21 November 2022

Germany has demonstrated commitment to the continued development of its national radioactive waste management programme since a previous review in 2019, a follow-up International Atomic Energy Agency (IAEA) mission has concluded.

How Germany's planned Konrad low and intermediate-level waste repository site could appear (Image: BGE)

The IAEA sent an Integrated Review Service for Radioactive Waste and Spent Fuel Management, Decommissioning and Remediation (Artemis) mission to Germany in 2019 at the request of the German government.

Artemis missions provide independent expert opinion and advice, drawn from an international team of specialists convened by the IAEA. Reviews are based on the IAEA safety standards and technical guidance, as well as international good practices.

A second mission - the first IAEA follow-up to an Artemis mission - was carried out from 7 to 12 November to review the implementation of the findings identified during the initial mission in 2019. The team comprised seven experts from Belgium, Finland, France, Italy, the UK and two IAEA staff members.

The scope of the Artemis follow-up mission covered all aspects and topics related to the development and implementation of the radioactive waste management programme. The mission focused on the national policy and strategy for the management of radioactive waste, application of selection criteria in the identification of a site for a disposal facility for high-level radioactive waste, and cost assessment for the programme. It also reviewed the national plan and cost estimation for the retrieval of waste from the Asse II former salt mine.

The team noted that the majority of the initial recommendations and suggestions had been addressed and advised Germany to apply a consistent approach across future activities related to cost assessment of the radioactive waste management programme.

"Germany, as the first country to call for a follow-up Artemis mission, has shown its dedication to meet the findings from 2019 and strong commitment to transparency of communications, in the interest of improving standards of safety in implementing its national programme for radioactive waste management," said mission team leader Patrice François of France's Institute for Radiological Protection and Nuclear Safety.
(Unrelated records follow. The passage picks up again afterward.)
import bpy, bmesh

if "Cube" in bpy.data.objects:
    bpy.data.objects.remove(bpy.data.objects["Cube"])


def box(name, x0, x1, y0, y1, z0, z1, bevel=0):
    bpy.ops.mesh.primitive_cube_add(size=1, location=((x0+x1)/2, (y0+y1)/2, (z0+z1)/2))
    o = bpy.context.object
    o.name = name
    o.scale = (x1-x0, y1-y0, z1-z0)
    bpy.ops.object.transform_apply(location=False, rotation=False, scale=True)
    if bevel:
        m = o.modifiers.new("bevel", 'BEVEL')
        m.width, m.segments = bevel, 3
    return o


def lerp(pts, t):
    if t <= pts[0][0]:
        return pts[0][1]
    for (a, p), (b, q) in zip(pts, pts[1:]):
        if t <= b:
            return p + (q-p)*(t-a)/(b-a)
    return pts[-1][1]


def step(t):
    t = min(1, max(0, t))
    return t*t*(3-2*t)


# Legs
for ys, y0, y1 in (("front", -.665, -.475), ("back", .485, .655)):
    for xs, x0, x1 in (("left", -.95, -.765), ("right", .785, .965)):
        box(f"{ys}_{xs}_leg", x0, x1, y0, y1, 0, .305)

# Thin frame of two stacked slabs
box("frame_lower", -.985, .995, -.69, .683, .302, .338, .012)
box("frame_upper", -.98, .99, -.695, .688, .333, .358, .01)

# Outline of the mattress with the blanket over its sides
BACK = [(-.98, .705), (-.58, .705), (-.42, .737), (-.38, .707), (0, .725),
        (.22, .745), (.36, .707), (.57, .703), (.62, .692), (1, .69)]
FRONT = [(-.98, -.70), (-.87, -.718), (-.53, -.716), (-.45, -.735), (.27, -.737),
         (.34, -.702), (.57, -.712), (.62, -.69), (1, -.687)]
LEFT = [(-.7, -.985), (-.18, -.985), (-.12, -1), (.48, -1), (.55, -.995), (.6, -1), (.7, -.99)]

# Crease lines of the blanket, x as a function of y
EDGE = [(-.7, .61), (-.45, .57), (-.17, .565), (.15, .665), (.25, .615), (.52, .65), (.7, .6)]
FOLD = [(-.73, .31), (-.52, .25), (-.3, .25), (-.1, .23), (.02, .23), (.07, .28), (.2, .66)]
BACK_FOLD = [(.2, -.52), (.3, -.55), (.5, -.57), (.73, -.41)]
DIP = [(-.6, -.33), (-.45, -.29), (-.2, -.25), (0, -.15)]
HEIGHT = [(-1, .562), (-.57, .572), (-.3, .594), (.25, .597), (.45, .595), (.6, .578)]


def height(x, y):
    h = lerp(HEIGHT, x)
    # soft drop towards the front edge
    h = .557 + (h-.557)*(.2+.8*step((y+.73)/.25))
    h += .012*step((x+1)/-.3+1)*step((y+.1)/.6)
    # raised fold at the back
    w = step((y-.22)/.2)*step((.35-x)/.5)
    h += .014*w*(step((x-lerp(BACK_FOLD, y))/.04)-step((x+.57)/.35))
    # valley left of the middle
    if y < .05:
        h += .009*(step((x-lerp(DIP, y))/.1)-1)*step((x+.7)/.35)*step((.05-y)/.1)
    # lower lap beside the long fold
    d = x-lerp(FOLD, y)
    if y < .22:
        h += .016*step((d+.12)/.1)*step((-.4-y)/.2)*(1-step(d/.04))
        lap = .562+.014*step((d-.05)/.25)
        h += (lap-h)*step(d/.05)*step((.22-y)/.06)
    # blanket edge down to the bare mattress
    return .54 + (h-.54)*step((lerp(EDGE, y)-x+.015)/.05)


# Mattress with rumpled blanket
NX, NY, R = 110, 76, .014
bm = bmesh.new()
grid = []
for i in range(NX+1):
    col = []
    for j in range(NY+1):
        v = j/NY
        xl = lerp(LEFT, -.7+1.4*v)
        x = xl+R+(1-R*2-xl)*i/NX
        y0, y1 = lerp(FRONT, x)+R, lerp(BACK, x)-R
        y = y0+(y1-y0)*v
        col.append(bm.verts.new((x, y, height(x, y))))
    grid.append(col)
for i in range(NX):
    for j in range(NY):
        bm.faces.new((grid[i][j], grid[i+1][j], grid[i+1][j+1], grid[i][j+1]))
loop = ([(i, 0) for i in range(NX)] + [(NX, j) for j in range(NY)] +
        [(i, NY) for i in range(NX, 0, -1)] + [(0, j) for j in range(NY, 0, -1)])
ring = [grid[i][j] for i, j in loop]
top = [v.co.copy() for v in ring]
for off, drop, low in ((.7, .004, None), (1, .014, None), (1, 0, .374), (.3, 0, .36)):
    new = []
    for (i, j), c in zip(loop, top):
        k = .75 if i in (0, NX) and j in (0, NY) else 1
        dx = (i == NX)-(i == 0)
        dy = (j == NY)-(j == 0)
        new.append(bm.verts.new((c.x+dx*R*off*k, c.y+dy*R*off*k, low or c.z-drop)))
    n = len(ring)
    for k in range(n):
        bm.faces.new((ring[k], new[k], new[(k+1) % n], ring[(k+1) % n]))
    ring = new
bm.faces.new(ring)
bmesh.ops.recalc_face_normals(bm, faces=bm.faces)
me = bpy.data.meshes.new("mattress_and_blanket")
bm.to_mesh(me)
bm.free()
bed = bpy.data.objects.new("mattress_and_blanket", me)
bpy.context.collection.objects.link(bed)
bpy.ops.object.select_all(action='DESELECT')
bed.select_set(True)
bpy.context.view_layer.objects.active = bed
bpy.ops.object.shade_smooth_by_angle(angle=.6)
Of the three recommendations and 12 suggestions identified in the initial mission, two recommendations and two suggestions require further development, the team said. These include: updating the cost assessment for the national waste management programme in the cost report, based on a consistent approach across all activities, including waste retrieval from Asse II mine; analysing risk and uncertainty when updating the cost assessment for all public sector components of the radioactive waste and used fuel management programme; assessing whether the geosphere requirements for non-heat generating waste are different from those for high-level waste and, if they are, taking them into account in the application of disposal facility siting criteria; and making greater use of the radioactive waste inventory to monitor changes in the inventory over time and demonstrate waste minimisation.

"We are happy that we were able to demonstrate that we made progress, that most of the 2019 findings could be closed and that no new ones were identified," said Gerrit Niehaus, Director General for Nuclear Safety and Radiation Safety at Germany's Federal Ministry for the Environment, Nature Conservation, Nuclear Safety and Consumer Protection. "The findings that remain open will be used to guide us on our way to further improve the safe management of radioactive waste in Germany, our national programme and our communication."

The final mission report will be provided to the government in about two months.

Researched and written by World Nuclear News